About this task:
From the line containing "# Pole, and" down to the line containing "for k, (s, e)" in the records below, reproduce every line exactly, ends included, and omit all others.

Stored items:
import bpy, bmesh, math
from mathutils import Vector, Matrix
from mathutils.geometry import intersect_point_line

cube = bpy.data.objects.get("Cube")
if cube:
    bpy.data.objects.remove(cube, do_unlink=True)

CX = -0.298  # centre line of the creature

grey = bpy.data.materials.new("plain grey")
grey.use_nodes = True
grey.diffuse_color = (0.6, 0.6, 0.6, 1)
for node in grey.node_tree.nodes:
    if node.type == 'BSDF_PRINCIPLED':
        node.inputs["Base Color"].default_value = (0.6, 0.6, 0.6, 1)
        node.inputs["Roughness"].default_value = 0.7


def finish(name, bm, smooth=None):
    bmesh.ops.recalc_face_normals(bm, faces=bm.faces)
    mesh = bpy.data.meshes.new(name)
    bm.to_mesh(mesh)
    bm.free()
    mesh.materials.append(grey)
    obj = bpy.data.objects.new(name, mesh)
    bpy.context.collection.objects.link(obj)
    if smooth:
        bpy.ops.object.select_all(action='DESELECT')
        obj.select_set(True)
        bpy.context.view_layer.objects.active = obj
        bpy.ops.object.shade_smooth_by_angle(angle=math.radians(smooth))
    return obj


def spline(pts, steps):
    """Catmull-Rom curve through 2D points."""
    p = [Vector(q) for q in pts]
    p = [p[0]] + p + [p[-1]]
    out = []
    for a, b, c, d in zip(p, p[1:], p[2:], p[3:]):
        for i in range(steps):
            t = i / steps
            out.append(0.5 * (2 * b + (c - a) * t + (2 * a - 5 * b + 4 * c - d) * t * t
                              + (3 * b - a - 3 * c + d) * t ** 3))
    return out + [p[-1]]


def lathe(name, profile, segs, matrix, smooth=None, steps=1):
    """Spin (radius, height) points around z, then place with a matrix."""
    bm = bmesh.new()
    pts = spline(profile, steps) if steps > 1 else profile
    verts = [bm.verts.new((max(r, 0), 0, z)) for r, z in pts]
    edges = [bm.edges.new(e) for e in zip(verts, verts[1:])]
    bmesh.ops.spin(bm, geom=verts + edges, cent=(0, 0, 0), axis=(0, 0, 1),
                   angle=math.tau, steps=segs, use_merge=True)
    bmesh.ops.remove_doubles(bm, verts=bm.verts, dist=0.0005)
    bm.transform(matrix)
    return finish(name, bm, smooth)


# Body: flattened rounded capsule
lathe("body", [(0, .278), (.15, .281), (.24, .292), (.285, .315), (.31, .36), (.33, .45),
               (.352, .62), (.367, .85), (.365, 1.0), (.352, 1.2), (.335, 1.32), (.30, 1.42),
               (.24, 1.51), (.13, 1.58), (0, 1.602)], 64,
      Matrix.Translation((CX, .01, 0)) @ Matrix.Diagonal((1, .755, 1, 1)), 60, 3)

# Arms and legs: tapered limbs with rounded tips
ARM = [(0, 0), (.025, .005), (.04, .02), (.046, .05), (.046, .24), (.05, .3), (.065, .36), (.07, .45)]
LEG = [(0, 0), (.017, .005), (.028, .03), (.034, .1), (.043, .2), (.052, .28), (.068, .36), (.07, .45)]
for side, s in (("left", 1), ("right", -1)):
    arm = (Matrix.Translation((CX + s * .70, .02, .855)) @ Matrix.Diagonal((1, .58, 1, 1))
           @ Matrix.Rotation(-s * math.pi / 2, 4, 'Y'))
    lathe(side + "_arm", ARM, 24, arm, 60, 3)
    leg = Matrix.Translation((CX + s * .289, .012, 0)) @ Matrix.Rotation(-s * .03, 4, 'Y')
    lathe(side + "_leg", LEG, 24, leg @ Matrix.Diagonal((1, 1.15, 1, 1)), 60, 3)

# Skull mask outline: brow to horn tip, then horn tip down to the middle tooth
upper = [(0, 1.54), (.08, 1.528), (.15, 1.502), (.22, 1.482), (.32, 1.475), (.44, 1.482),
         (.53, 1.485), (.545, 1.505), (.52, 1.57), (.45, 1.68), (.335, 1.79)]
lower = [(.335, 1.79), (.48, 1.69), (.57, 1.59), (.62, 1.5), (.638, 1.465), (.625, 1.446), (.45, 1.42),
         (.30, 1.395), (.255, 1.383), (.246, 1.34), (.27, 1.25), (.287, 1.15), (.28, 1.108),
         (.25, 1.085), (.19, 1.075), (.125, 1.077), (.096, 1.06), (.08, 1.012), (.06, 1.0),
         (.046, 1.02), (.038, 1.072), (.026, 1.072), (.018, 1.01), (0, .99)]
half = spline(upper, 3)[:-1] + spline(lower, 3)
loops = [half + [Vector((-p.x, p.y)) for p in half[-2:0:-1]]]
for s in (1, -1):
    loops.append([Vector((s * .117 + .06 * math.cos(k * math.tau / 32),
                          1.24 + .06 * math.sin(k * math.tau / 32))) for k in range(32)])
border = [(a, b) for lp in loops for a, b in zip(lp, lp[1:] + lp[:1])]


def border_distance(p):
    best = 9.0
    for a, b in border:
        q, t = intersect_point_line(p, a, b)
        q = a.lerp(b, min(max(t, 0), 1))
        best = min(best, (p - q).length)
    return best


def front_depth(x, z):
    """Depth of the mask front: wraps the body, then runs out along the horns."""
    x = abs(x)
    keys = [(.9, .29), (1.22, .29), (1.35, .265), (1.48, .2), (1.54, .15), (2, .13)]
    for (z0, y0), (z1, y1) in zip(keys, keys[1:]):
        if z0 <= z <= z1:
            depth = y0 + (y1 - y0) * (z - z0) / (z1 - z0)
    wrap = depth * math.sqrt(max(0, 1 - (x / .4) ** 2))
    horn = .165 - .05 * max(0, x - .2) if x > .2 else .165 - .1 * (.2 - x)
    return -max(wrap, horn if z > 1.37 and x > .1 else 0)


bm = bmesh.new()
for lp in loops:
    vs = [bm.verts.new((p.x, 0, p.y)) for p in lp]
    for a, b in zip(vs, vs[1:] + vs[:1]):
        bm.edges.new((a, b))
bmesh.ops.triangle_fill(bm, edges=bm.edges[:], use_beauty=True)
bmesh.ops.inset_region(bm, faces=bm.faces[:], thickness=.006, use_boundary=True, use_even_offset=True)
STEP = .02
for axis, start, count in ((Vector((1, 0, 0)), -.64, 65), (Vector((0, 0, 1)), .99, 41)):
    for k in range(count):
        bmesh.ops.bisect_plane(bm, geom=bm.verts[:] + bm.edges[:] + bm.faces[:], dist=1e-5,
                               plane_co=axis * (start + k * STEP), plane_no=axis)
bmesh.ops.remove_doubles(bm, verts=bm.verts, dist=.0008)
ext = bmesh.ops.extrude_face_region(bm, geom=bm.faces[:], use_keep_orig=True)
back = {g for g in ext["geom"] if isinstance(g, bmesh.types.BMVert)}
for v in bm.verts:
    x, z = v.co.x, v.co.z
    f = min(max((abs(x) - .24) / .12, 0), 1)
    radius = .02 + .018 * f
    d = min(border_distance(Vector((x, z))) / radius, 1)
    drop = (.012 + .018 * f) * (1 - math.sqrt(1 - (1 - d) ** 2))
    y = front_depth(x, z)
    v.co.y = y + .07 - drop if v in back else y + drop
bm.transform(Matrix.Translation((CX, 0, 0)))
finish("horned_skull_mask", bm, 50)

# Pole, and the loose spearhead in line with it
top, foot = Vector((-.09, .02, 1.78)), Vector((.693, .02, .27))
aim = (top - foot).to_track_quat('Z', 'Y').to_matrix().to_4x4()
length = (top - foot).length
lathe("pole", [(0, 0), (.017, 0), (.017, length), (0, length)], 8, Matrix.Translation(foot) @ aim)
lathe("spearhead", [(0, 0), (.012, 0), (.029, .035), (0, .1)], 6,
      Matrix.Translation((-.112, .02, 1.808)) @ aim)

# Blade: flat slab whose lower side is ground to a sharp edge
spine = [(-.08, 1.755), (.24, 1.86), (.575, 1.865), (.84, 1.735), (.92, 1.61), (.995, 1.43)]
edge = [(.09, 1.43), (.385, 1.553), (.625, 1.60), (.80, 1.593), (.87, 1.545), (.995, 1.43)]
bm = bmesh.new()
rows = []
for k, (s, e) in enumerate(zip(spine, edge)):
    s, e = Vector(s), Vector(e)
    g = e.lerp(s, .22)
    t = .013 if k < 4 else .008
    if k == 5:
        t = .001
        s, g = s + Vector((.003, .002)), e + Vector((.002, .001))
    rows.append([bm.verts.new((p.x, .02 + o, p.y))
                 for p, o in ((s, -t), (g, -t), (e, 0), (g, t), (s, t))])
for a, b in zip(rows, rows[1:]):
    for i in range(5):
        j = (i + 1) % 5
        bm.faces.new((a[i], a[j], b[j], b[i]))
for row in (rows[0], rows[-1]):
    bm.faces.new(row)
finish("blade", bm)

---

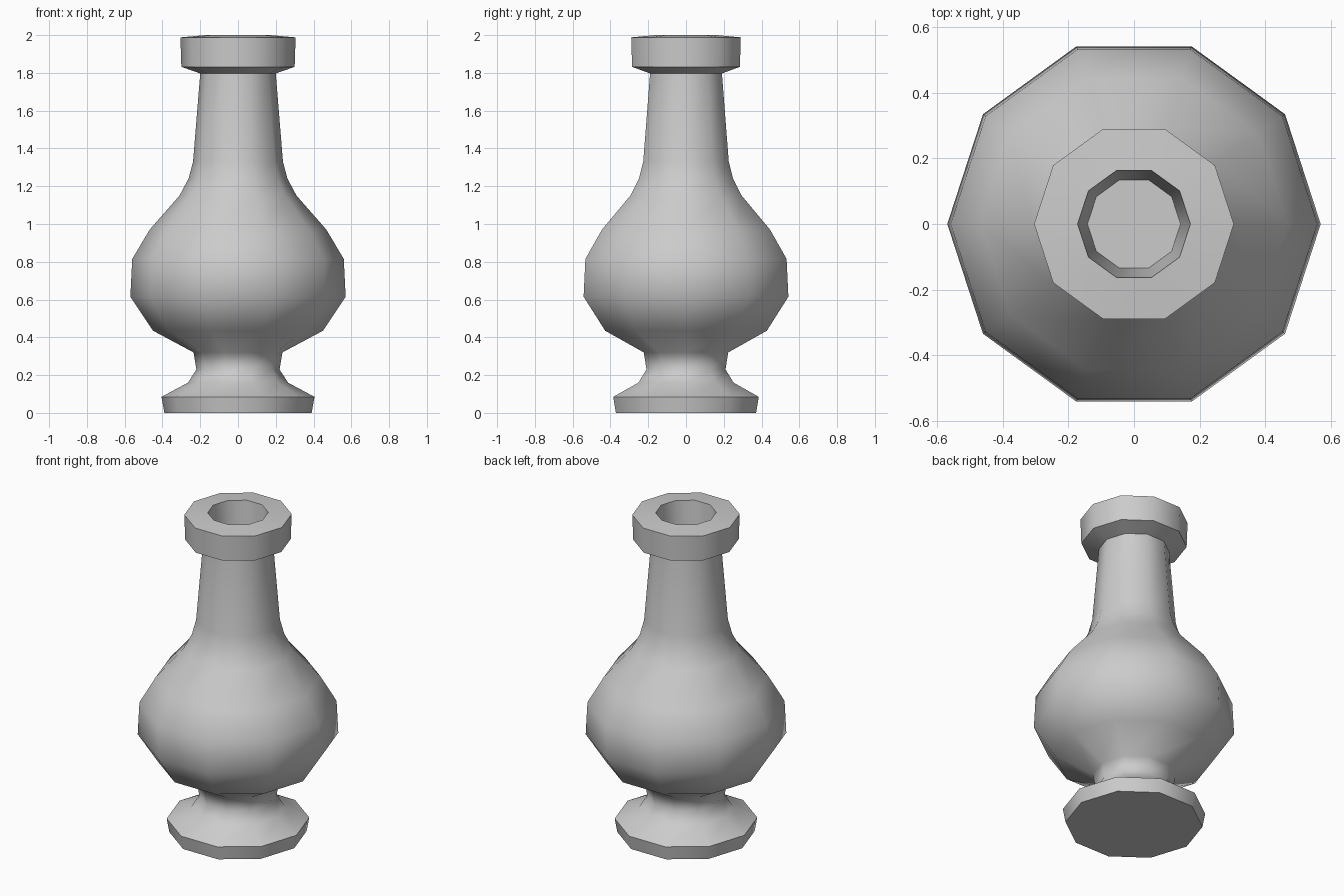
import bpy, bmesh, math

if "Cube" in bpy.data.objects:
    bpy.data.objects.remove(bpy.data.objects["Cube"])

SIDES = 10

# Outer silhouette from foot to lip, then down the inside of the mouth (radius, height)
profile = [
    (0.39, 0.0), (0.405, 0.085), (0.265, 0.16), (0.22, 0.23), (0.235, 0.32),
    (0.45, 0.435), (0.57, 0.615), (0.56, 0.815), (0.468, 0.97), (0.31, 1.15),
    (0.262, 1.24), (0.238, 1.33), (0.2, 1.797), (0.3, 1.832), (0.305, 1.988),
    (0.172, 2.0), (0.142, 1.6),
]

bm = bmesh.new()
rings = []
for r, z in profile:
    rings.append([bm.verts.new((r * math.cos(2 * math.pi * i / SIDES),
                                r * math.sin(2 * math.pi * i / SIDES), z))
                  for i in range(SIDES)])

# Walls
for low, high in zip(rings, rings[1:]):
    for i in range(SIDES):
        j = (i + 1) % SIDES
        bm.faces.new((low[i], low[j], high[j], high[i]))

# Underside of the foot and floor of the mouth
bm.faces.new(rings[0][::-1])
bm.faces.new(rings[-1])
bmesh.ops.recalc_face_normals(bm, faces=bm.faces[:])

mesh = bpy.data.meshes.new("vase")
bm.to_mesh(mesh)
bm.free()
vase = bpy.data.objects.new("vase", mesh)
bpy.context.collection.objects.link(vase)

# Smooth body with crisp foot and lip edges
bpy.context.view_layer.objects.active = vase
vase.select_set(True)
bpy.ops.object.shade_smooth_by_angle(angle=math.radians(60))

...

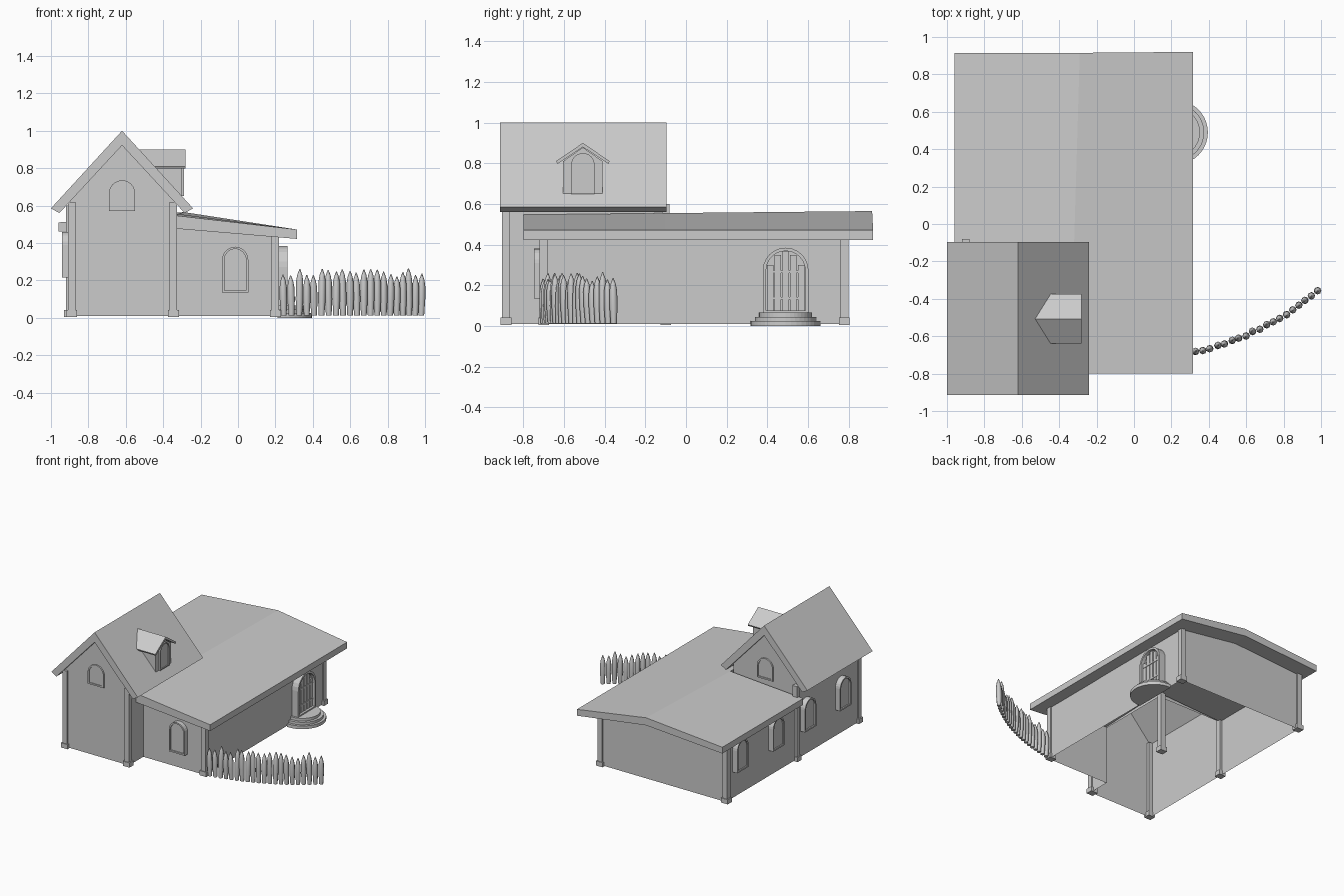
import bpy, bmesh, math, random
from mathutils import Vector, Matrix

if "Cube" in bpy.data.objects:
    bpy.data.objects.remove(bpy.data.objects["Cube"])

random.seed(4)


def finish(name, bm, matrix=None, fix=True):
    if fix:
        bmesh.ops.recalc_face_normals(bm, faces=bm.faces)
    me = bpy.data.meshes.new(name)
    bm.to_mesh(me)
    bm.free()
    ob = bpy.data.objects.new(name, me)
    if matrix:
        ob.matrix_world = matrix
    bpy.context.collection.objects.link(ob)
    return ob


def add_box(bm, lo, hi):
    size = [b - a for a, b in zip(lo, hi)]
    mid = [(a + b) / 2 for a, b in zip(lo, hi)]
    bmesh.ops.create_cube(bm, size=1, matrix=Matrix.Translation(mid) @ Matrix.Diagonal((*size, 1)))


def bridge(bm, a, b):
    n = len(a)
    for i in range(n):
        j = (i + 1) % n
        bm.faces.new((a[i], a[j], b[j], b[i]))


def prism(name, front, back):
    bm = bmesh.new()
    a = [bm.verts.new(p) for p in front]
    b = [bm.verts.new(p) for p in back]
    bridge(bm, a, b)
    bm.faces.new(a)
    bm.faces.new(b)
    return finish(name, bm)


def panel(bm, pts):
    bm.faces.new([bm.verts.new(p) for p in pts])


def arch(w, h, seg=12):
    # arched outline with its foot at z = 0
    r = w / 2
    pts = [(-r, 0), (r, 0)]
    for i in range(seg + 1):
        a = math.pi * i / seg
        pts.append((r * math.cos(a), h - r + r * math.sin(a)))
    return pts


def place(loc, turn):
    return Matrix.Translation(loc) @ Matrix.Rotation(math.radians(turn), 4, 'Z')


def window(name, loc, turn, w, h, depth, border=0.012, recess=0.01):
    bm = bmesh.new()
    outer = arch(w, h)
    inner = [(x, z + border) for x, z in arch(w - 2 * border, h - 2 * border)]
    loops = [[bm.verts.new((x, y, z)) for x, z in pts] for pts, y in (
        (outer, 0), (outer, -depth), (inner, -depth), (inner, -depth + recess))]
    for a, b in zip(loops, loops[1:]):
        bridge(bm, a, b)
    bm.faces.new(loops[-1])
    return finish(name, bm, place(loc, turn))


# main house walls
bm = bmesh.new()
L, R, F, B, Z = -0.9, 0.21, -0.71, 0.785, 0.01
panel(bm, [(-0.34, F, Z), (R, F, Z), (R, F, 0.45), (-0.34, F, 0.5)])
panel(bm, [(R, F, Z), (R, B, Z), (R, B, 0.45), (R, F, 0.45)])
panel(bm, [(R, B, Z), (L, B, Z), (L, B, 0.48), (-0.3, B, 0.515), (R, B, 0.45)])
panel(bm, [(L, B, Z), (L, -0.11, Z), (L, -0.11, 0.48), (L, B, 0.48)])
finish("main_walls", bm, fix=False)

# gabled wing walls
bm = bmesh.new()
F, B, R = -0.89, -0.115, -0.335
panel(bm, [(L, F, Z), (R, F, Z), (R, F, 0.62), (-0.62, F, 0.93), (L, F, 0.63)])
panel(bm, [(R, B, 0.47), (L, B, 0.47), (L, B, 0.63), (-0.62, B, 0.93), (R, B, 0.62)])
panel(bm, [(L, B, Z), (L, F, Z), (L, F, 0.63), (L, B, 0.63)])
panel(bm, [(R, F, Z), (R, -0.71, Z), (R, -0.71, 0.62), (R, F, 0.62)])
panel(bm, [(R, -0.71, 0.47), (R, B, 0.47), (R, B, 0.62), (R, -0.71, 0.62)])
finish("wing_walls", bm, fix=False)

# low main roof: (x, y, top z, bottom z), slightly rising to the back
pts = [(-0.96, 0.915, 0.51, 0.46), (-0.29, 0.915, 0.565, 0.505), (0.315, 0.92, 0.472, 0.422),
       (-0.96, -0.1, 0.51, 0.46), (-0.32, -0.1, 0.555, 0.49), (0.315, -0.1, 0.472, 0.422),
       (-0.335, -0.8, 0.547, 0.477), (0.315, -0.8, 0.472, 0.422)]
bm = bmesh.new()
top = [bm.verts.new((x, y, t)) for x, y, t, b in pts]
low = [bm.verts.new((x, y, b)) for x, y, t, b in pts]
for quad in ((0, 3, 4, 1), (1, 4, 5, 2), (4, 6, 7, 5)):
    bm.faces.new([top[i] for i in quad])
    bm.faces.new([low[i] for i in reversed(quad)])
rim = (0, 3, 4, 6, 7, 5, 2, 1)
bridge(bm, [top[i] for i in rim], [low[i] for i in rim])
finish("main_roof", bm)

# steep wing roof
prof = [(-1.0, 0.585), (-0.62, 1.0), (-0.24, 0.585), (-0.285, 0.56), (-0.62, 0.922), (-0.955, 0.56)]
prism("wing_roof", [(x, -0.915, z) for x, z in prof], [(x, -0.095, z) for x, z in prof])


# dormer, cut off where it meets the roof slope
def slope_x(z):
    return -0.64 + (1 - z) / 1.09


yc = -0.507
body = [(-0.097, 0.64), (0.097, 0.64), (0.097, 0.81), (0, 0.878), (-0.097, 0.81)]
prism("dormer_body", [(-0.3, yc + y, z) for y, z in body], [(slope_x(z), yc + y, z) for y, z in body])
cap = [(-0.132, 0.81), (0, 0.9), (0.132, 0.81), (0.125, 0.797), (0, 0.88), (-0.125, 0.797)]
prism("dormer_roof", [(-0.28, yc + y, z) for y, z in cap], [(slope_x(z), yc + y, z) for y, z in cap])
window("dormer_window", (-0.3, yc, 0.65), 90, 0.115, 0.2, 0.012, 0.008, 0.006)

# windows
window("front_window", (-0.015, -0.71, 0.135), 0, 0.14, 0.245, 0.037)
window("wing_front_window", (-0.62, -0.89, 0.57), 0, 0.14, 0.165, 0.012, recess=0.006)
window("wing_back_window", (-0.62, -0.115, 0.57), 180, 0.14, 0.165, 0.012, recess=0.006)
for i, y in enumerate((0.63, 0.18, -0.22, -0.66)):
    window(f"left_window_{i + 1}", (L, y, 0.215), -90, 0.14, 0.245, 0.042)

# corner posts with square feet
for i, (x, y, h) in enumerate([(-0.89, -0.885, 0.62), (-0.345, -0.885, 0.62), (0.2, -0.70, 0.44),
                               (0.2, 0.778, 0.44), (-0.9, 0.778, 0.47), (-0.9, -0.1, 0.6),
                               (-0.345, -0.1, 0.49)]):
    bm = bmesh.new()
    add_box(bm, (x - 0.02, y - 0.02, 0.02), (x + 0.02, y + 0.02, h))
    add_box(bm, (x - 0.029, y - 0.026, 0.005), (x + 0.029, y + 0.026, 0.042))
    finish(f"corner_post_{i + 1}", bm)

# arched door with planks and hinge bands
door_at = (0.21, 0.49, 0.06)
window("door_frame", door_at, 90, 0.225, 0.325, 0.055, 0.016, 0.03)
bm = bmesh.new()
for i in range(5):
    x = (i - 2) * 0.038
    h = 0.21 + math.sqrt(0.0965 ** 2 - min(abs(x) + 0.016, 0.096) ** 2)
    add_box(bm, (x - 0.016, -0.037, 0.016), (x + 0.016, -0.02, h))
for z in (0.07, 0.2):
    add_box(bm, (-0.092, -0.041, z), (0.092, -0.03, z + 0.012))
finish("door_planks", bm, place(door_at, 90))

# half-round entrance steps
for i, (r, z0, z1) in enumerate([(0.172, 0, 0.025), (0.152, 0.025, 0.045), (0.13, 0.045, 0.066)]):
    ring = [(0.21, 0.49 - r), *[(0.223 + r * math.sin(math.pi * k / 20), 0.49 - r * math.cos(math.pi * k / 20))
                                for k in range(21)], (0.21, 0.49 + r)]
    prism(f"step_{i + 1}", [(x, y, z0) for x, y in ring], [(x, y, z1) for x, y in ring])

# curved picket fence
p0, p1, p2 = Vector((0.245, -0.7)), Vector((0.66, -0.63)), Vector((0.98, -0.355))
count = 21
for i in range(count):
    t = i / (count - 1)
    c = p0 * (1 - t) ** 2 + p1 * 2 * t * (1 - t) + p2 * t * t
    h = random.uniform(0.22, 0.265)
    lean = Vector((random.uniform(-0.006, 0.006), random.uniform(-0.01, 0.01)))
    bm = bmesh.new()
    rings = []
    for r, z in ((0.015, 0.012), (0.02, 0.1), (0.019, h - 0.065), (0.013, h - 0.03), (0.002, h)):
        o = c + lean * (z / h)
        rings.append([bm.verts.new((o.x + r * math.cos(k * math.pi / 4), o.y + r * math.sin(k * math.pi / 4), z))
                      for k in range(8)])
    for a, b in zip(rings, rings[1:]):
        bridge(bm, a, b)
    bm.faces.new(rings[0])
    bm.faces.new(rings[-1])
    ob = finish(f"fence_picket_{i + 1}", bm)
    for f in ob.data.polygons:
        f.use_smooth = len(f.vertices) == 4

Response:
# Pole, and the loose spearhead in line with it
top, foot = Vector((-.09, .02, 1.78)), Vector((.693, .02, .27))
aim = (top - foot).to_track_quat('Z', 'Y').to_matrix().to_4x4()
length = (top - foot).length
lathe("pole", [(0, 0), (.017, 0), (.017, length), (0, length)], 8, Matrix.Translation(foot) @ aim)
lathe("spearhead", [(0, 0), (.012, 0), (.029, .035), (0, .1)], 6,
      Matrix.Translation((-.112, .02, 1.808)) @ aim)

# Blade: flat slab whose lower side is ground to a sharp edge
spine = [(-.08, 1.755), (.24, 1.86), (.575, 1.865), (.84, 1.735), (.92, 1.61), (.995, 1.43)]
edge = [(.09, 1.43), (.385, 1.553), (.625, 1.60), (.80, 1.593), (.87, 1.545), (.995, 1.43)]
bm = bmesh.new()
rows = []
for k, (s, e) in enumerate(zip(spine, edge)):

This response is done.